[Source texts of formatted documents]
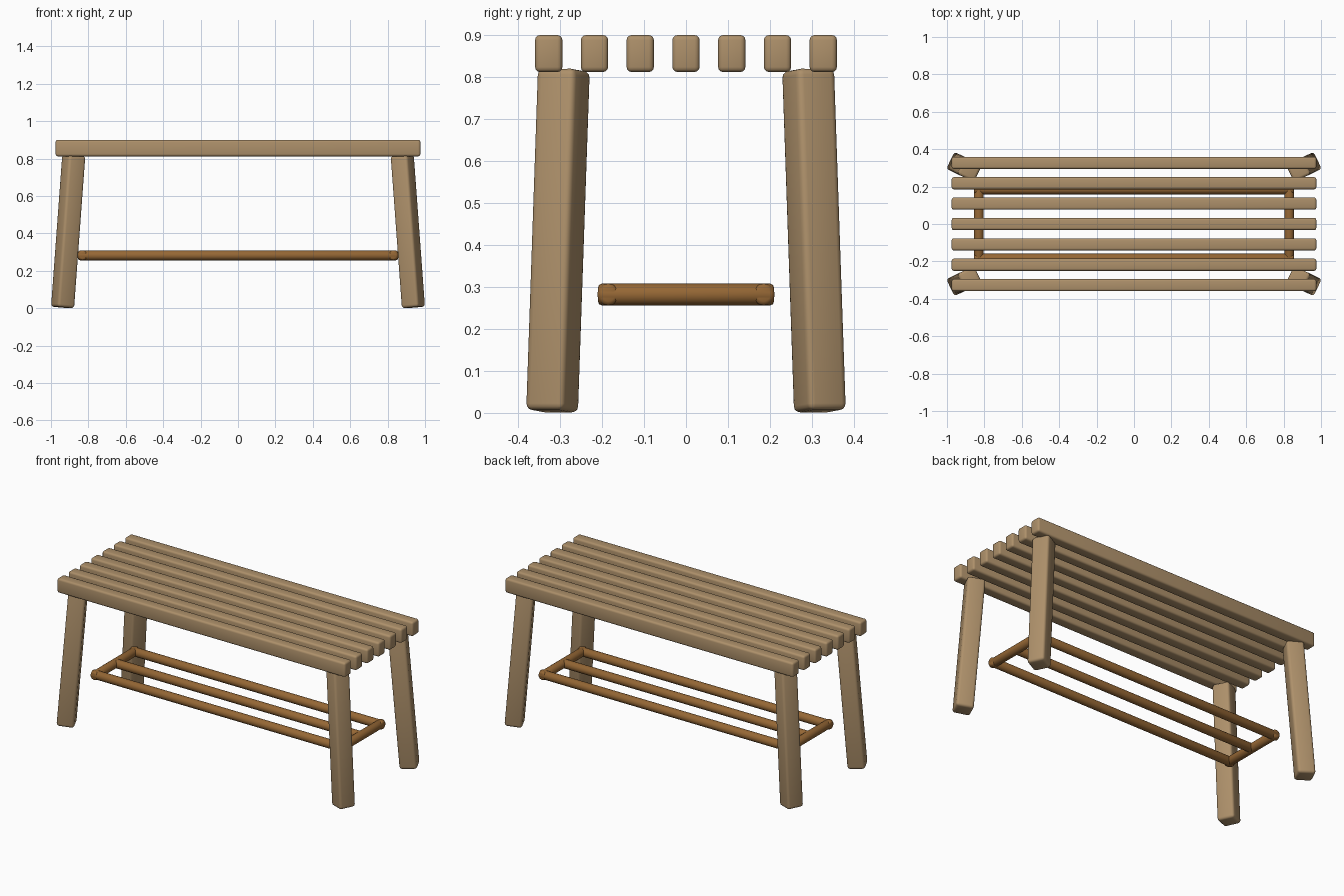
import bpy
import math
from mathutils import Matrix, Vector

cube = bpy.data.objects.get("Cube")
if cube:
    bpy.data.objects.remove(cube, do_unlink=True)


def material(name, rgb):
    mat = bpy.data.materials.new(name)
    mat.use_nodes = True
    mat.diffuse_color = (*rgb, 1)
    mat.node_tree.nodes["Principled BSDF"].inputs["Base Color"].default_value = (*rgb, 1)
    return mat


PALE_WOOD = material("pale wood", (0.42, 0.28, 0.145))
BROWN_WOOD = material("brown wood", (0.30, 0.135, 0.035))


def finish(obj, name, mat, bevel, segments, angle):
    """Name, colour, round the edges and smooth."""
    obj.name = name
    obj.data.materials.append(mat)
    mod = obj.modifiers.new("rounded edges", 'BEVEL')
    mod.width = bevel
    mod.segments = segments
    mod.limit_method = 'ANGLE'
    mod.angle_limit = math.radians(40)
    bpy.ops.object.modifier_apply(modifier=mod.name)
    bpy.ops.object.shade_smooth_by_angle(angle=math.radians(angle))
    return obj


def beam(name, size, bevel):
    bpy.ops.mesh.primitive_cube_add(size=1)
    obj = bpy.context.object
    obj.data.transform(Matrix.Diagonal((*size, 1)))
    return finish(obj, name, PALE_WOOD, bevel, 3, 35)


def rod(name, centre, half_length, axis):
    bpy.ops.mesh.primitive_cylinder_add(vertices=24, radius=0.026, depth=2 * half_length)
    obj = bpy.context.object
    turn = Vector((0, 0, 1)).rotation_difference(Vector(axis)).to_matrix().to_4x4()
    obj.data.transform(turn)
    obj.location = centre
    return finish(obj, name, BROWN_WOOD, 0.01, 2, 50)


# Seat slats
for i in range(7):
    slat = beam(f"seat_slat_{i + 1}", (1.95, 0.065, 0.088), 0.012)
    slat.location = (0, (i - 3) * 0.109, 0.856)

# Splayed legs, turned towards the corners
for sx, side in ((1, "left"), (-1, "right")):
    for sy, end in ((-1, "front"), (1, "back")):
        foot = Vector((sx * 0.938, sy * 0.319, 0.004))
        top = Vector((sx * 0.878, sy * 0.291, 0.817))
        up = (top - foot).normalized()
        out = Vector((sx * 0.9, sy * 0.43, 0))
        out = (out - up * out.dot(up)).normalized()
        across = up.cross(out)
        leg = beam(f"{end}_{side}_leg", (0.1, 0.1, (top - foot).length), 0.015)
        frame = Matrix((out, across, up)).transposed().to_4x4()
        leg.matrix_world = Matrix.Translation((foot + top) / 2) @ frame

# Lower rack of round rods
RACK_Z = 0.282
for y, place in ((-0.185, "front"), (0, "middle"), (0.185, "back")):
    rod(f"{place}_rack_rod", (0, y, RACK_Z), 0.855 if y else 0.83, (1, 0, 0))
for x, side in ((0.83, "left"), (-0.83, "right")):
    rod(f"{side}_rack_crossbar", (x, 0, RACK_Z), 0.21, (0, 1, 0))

▸ TASK TO CARRY OUT
Print only the lines running from the one with "RACK_Z = 0.282" to the final line of the data above, each exactly as it appears.

▸ REPLY
RACK_Z = 0.282
for y, place in ((-0.185, "front"), (0, "middle"), (0.185, "back")):
    rod(f"{place}_rack_rod", (0, y, RACK_Z), 0.855 if y else 0.83, (1, 0, 0))
for x, side in ((0.83, "left"), (-0.83, "right")):
    rod(f"{side}_rack_crossbar", (x, 0, RACK_Z), 0.21, (0, 1, 0))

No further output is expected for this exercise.